The vertebral column functions as a strong pillar for the support of the trunk and
the cranium, provides articular surfaces for the attachment of the ribs, and affords
protection for the spinal cord and the roots of the spinal nerves. It transmits the weight
of the trunk to the inferior extremities. Although forming a continuous support-bearing
column, it is flexible enough to permit bending of the trunk in various directions. The
vertebral canal, which follows the different curves of the column, accommodates and
protects the spinal cord; it is formed by the superimposition of the vertebrae in each of
which there is a vertebral foramen. Despite its flexibility, the vertebral column is
sufficiently firm and strong to serve as a base for the origin of many ligaments and
muscles and as a lever for the spinal muscles, which function to maintain the upright
position of the trunk.
2-18. VERTEBRAL STRUCTURE
a. General. Most of the vertebrae have a similar general structure, that is, they
all present certain characteristics. Thus, certain ones can be used as a pattern and are
called typical vertebrae. In spite of this general similarity, the vertebrae in the different
regions are so modified and present characteristics so peculiar to the region which they
occupy that, when examined separately, it is possible to determine the region to which
b. Typical Vertebrae. Except for slight modifications due to position and
function, all of the typical vertebrae (figure 2-19) have the same general structure. They
are indicated as follows: C-3 to C-7, T-1 to T-12, and L-1 to L-5. A typical vertebra is
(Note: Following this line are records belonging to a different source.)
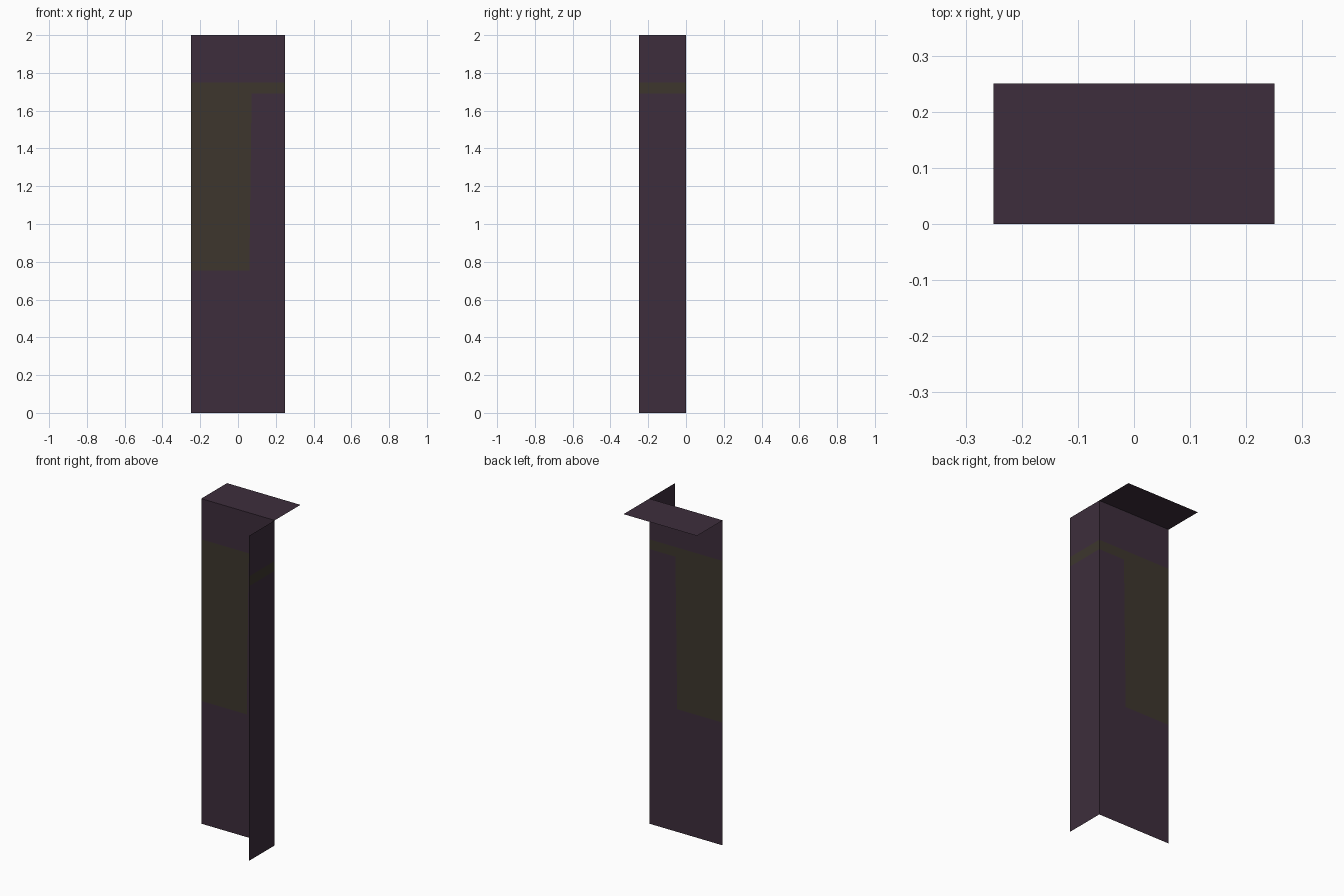
import bpy
import bmesh
from mathutils import Vector

cube = bpy.data.objects.get("Cube")
if cube:
    bpy.data.objects.remove(cube, do_unlink=True)


def make_material(name, rgb):
    mat = bpy.data.materials.new(name)
    mat.use_nodes = True
    colour = (*rgb, 1)
    mat.diffuse_color = colour
    bsdf = mat.node_tree.nodes["Principled BSDF"]
    bsdf.inputs["Base Color"].default_value = colour
    bsdf.inputs["Roughness"].default_value = 0.9
    return mat


materials = [make_material("dark plum", (0.047, 0.027, 0.045)),
             make_material("dark olive", (0.047, 0.037, 0.027))]

HALF, DEPTH, HEIGHT = 0.25, 0.25, 2.0
BAND_LOW, BAND_TOP, PATCH_LOW = 1.69, 1.75, 0.755
UP = Vector((0, 0, 1))
PATCH_EDGE = Vector((0.06, 0, PATCH_LOW))
EDGE_NORMAL = Vector((1, 0, -0.013))


def sheet(name, origin, u, v, cuts=(), is_olive=lambda c: False):
    """Thin flat sheet spanned by u and v, cut by planes and coloured by rule."""
    o, u, v = Vector(origin), Vector(u), Vector(v)
    bm = bmesh.new()
    bm.faces.new([bm.verts.new(p) for p in (o, o + u, o + u + v, o + v)])
    for point, normal in cuts:
        bmesh.ops.bisect_plane(bm, geom=bm.verts[:] + bm.edges[:] + bm.faces[:],
                               plane_co=point, plane_no=normal)
    for face in bm.faces:
        face.material_index = int(is_olive(face.calc_center_median()))
    mesh = bpy.data.meshes.new(name)
    bm.to_mesh(mesh)
    bm.free()
    for mat in materials:
        mesh.materials.append(mat)
    obj = bpy.data.objects.new(name, mesh)
    bpy.context.collection.objects.link(obj)


def in_band(c):
    return BAND_LOW < c.z < BAND_TOP


def in_patch(c):
    beside = (c - PATCH_EDGE).dot(EDGE_NORMAL) < 0
    return in_band(c) or (PATCH_LOW < c.z < BAND_TOP and beside)


band_cuts = [(UP * BAND_LOW, UP), (UP * BAND_TOP, UP)]
patch_cuts = band_cuts + [(UP * PATCH_LOW, UP), (PATCH_EDGE, EDGE_NORMAL)]

# Upright front panel with the large patch and the band
sheet("main_panel", (-HALF, 0, 0), (2 * HALF, 0, 0), (0, 0, HEIGHT),
      patch_cuts, in_patch)
# Side panel folded forward, carrying the band on
sheet("side_panel", (HALF, -DEPTH, 0), (0, DEPTH, 0), (0, 0, HEIGHT),
      band_cuts, in_band)
# Top panel folded backward
sheet("top_panel", (-HALF, 0, HEIGHT), (2 * HALF, 0, 0), (0, DEPTH, 0))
A centrum, or body, which is the disk-like central portion.
(2) The neural arch, which is made up of two roots or pedicles (small feet)
and two laminae (layers of bone).
(3) The vertebral foramen, an opening behind the body that is bounded
laterally and posteriorly by the neural arch and anteriorly by the body. The apposition of
all the vertebrae forms the vertebral canal that accommodates the spinal cord.
(4) The vertebral notches, one on the superior border of each pedicle and
one on the inferior border which, by the apposition of the adjacent vertebrae, form the
intervertebral foramina (singular, foramen) for the transmission of the spinal nerves and